A good friend of mine recently moved into Manhattan and unfortunately, misplaced some important documents in the shuffle. She is currently dealing with a very frustrating identity theft issue and so I thought today would be the perfect day to re-share this post from Paige.
Anyone who knows me knows that I have an uncanny fear of identity theft. I tend to hoard mail and old financial information for years, because I don’t want it to get into the wrong hands. The last time I moved, I had dressers filled with all sorts of papers to throw out. In my frenetic state, I wanted to throw it all into one big bag and out the door. But this would have been a huge mistake that could have caused me to lose my most valuable asset –my identity.
When people are in the midst of moving, they are usually so overwhelmed that they forget to protect themselves from identity theft – even though they know, and normally practice, proper ways to protect themselves. Here are some common mistakes people make when they are moving:
Throwing away documents with sensitive data. Always be sure to shred any and all documents displaying information about yourself, your family, your financials and anything else that is directly related to your personal identity.
Forgetting to change address with the post office. It’s easy to put off your change of address, but there are consequences for delaying this chore. Should any important information be sent via mail to your old address, anyone can take it and use it to their advantage. Even if you were close to your old neighbors, or sold your house to the nicest people, you don’t ever really know people. It’s always better to be safe than sorry.
Forgetting to notify banks, insurance companies, utilities providers, etc. of the move and new address. Remember the last time you went to the DMV? You probably had to show a proof of address, which is most often a bill from a bank or utility. Bills, bank statements and insurance documents contain a ton of information that anyone can use to steal your identity. Be sure to notify any financial or utility companies that you are moving in advance of your move so that you can either settle up, or have the address changed so that the bill comes to you. If you won’t be settled into your new home for a while, you can set up a P.O. Box or have your mail forwarded to a trustworthy family member or friend.
Keeping important documents, including titles, registration and insurance, in the car when it’s being moved. Again, you don’t want this important information in the wrong hands. Always keep important documents, from wills and birth certificates to car titles and registrations, on your person when you are moving.
Not vetting the moving company to make sure it is legitimate. Since your mover’s will be in you rhome and handling your items, you want to be sure you are working with a reputable company. A good moving company will only hire employees that have been background checked and drug tested. Here is an article on how to find a reputable moving company.

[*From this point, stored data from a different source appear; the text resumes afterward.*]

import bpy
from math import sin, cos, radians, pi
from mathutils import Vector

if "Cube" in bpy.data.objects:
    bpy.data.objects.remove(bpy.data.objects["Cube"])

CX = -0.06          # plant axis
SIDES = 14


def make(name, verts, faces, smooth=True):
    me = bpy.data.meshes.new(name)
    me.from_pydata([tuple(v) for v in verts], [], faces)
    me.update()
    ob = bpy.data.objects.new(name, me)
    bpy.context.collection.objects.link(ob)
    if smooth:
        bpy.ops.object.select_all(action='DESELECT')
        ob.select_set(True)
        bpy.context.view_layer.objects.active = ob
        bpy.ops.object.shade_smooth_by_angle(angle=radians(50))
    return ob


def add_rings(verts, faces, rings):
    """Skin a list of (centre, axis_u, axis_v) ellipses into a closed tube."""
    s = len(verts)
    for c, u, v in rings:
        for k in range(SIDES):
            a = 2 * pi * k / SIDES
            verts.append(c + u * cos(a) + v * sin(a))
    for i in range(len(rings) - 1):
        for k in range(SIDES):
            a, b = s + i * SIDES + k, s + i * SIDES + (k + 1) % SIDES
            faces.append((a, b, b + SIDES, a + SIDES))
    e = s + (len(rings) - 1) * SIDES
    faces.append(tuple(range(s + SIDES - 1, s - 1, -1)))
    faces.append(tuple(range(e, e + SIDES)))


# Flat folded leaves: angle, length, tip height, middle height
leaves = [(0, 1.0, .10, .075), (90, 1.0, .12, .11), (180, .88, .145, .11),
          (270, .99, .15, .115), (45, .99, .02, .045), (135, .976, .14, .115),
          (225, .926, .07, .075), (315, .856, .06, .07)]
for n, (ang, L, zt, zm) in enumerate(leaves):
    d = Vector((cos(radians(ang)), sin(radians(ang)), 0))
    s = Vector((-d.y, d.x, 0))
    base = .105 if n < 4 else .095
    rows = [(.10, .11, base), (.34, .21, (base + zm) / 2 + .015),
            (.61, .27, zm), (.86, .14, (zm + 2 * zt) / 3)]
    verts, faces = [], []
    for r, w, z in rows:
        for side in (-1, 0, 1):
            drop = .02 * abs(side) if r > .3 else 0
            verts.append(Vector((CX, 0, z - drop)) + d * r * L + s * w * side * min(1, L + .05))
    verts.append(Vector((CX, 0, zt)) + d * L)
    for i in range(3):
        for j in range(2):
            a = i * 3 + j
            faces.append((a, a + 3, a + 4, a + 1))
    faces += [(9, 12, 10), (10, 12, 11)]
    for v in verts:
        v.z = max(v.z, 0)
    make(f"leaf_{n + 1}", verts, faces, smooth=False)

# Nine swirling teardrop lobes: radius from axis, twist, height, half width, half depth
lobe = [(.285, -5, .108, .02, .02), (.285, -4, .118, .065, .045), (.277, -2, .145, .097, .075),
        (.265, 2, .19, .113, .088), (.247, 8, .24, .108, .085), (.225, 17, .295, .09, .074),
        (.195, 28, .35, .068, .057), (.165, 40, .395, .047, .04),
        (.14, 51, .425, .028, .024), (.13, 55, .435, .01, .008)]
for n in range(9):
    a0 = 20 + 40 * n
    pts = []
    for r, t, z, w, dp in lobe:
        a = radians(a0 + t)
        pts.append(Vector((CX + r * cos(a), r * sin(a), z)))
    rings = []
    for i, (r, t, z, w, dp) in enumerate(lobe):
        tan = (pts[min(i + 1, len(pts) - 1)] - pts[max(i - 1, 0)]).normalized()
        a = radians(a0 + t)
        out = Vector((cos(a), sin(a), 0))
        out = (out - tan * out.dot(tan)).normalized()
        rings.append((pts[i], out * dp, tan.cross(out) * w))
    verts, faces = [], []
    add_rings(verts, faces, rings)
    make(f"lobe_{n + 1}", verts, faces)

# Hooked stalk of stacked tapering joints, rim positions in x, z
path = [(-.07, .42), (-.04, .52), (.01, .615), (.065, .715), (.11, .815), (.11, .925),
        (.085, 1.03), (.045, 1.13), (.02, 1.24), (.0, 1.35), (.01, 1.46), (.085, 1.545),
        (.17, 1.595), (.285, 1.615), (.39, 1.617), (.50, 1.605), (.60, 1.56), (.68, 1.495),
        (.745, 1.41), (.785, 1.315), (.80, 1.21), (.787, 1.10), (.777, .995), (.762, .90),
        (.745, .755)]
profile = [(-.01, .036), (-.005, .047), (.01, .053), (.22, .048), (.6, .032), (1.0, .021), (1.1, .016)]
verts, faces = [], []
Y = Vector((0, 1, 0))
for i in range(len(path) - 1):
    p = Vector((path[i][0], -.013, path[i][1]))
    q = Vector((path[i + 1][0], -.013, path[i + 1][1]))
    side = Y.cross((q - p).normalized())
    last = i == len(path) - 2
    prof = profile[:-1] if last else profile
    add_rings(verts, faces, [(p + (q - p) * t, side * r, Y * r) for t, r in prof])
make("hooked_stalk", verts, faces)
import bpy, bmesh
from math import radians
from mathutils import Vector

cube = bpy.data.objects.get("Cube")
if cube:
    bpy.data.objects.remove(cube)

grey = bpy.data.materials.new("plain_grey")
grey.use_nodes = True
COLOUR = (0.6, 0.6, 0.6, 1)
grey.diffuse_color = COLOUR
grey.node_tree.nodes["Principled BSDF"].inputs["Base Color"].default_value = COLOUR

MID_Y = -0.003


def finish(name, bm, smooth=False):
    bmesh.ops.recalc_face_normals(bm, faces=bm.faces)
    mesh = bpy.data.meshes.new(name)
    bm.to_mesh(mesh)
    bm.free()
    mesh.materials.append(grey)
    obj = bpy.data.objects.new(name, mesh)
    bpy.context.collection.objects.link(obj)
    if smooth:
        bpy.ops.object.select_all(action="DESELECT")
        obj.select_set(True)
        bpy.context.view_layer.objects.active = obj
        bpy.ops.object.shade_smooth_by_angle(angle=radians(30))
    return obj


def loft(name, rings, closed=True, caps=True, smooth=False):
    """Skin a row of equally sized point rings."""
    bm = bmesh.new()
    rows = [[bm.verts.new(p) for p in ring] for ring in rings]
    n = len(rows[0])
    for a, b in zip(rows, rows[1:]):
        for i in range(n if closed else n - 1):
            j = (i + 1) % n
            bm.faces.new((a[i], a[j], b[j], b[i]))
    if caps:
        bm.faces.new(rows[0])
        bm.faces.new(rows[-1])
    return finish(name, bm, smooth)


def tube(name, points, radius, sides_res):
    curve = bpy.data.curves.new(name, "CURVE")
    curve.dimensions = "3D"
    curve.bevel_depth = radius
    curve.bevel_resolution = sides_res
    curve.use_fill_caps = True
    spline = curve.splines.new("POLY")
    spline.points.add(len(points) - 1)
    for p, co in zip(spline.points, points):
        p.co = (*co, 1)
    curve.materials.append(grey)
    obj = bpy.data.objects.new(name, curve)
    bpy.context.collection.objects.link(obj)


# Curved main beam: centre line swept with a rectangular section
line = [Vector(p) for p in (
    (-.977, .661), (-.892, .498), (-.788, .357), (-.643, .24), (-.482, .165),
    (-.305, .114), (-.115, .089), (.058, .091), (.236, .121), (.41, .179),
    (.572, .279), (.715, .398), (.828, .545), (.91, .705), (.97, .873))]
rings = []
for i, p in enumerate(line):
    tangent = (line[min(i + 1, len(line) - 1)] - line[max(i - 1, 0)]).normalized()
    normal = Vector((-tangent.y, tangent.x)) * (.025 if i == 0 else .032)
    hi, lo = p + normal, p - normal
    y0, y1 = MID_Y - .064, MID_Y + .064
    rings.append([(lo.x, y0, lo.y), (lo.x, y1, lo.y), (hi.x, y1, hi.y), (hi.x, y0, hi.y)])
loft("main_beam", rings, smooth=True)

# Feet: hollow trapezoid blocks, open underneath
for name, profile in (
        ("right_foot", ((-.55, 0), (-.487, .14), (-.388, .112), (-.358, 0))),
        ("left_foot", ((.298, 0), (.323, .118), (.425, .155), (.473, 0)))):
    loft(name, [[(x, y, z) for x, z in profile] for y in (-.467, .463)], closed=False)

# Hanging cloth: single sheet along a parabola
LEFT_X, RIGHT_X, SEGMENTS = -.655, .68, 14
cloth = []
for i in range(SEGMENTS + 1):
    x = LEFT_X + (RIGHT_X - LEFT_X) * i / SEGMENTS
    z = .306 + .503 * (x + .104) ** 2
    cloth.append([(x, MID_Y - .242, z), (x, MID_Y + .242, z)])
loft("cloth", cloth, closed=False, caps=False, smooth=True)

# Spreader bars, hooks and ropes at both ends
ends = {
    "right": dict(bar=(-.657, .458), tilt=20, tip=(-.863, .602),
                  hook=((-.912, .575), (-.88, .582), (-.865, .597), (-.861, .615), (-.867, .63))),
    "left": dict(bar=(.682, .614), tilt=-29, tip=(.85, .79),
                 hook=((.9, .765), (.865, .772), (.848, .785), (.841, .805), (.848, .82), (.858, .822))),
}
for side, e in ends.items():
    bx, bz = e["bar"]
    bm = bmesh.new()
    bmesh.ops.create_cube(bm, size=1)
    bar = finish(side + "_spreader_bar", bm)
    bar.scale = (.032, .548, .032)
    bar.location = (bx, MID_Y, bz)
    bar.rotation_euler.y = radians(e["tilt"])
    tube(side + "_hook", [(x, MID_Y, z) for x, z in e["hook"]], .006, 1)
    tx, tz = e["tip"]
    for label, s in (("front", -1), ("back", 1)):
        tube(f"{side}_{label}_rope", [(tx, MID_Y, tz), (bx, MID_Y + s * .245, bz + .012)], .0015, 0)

Leaving sensitive documents and materials, or computers open, in the presence of movers, contractors, utility representatives, cable representatives, etc. Your old home and your new home will be open to a variety of different people. Be sure to keep important documents under lock and key, and your computer locked, in the midst of all of the activity. In fact, be sure to password protect any mobile devices, including your smartphones and tablets, for additional piece of mind.
The FTC estimates that more than nine million people were victims of identity theft in the past year. It’s a staggering number that continues to grow. While most people know to be diligent online, it’s easy to forget that your identity can be compromised the old fashioned way – by theft of paper documents. It’s important to be diligent. If you have reason to believe that your information is in the wrong hands, or that you have been a victim of identity theft, here is helpful information from the FTC on the steps you will need to take to protect yourself.
Do you have any other tips for protecting your identity? Please share below.